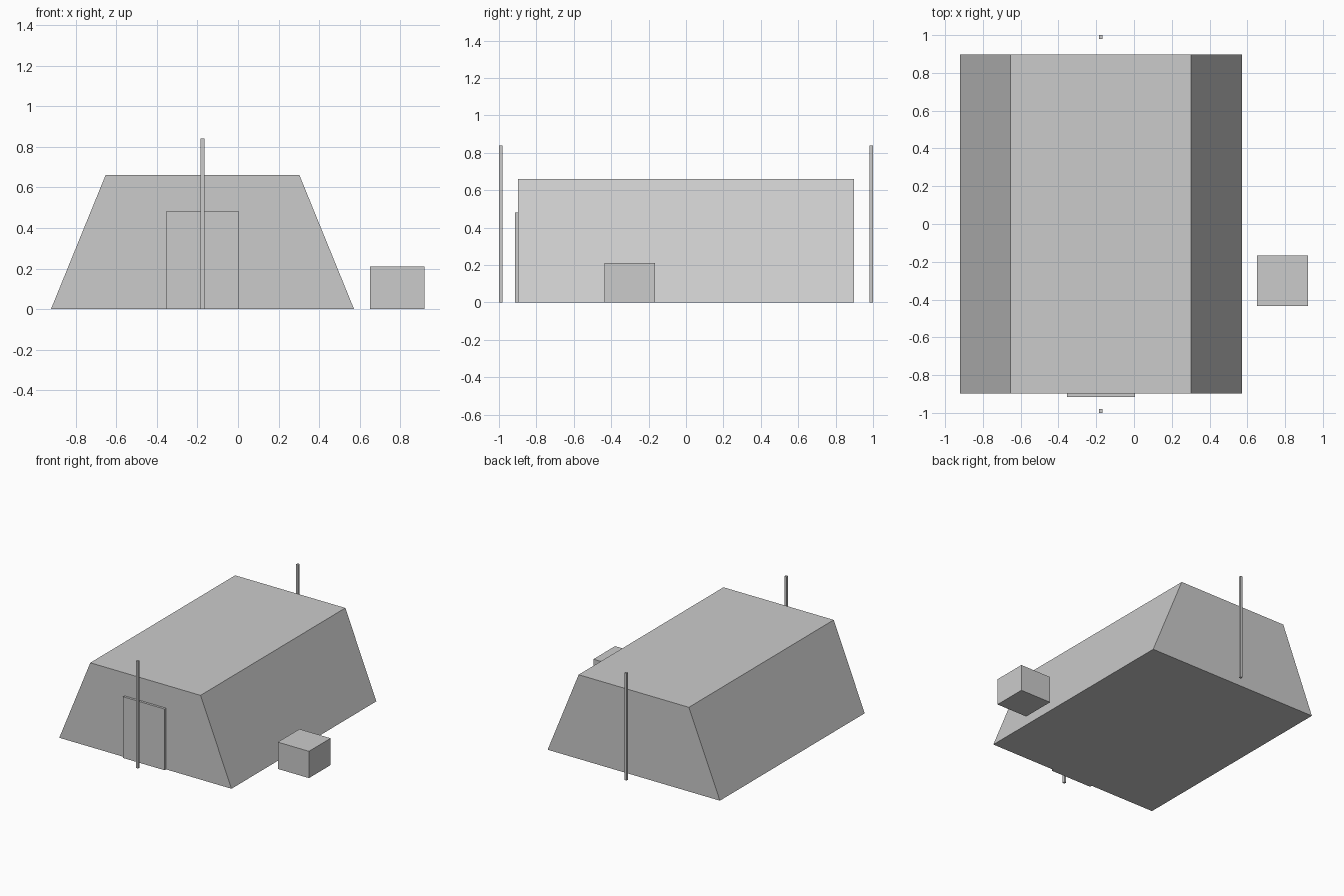
import bpy
import bmesh

cube = bpy.data.objects.get("Cube")
if cube:
    bpy.data.objects.remove(cube, do_unlink=True)

# Single plain grey material
grey = bpy.data.materials.new("light_grey")
grey.use_nodes = True
colour = (0.6, 0.6, 0.6, 1)
grey.diffuse_color = colour
grey.node_tree.nodes["Principled BSDF"].inputs["Base Color"].default_value = colour


def prism(name, profile, y_front, y_back):
    """Extrude an x-z outline from y_front to y_back."""
    bm = bmesh.new()
    face = bm.faces.new([bm.verts.new((x, y_front, z)) for x, z in profile])
    extruded = bmesh.ops.extrude_face_region(bm, geom=[face])
    verts = [v for v in extruded["geom"] if isinstance(v, bmesh.types.BMVert)]
    bmesh.ops.translate(bm, verts=verts, vec=(0, y_back - y_front, 0))
    bmesh.ops.recalc_face_normals(bm, faces=bm.faces)
    mesh = bpy.data.meshes.new(name)
    bm.to_mesh(mesh)
    bm.free()
    mesh.materials.append(grey)
    obj = bpy.data.objects.new(name, mesh)
    bpy.context.collection.objects.link(obj)
    return obj


def box(name, x0, x1, y0, y1, height):
    return prism(name, [(x0, 0), (x1, 0), (x1, height), (x0, height)], y0, y1)


# Tent body with sloping sides and a flat roof
centre = -0.175
base, roof = 0.747, 0.478
prism("tent_body", [(centre - base, 0), (centre + base, 0),
                    (centre + roof, 0.66), (centre - roof, 0.66)], -0.897, 0.897)

# Door panel on the front wall
box("door_panel", centre - 0.18, centre + 0.18, -0.915, -0.897, 0.48)

# Upright poles at both ends
for name, y in (("front_pole", -0.99), ("back_pole", 0.99)):
    box(name, centre - 0.009, centre + 0.009, y - 0.01, y + 0.01, 0.84)

# Crate beside the tent
box("crate", 0.65, 0.92, -0.435, -0.167, 0.21)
○ ○ ○
Find the string "centre" in the listing and return every line that holds it.

Answer to this problem -
centre = -0.175
prism("tent_body", [(centre - base, 0), (centre + base, 0),
                    (centre + roof, 0.66), (centre - roof, 0.66)], -0.897, 0.897)
box("door_panel", centre - 0.18, centre + 0.18, -0.915, -0.897, 0.48)
    box(name, centre - 0.009, centre + 0.009, y - 0.01, y + 0.01, 0.84)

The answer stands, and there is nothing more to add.